» **TO DO**: Working through the entries below, find how many lines include the string "side"; give only that number.

[RECORD EXCERPTS Boundary: Start]

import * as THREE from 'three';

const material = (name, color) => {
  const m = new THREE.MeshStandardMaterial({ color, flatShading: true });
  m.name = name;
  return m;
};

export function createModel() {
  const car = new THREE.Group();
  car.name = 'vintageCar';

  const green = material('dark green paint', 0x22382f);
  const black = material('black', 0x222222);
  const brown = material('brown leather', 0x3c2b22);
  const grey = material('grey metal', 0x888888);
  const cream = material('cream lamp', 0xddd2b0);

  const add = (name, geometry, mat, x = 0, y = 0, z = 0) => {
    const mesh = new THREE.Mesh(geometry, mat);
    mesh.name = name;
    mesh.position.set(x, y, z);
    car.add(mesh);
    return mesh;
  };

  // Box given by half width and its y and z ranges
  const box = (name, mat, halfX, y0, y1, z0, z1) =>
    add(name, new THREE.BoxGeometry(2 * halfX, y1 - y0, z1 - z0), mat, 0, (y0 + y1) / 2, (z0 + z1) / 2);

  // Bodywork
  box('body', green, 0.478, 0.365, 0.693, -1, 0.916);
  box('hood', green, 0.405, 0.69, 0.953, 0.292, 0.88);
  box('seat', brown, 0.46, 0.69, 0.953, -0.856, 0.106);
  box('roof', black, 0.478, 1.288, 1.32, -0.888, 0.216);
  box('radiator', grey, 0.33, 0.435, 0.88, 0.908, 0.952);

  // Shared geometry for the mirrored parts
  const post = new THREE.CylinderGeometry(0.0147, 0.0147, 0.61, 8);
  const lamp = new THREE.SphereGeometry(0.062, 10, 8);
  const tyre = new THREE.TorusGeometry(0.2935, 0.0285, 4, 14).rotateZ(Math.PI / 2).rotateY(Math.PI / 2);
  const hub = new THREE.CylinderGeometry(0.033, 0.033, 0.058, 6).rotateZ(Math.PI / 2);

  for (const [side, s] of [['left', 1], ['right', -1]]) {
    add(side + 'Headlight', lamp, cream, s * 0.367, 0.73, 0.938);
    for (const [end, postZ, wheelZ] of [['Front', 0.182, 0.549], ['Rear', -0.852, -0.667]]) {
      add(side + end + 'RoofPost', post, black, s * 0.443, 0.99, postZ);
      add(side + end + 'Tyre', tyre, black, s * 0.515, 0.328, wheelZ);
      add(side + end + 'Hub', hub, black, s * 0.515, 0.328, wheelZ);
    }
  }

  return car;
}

[RECORD EXCERPTS Boundary: End]

» **OUTPUT OF THE TASK**: 5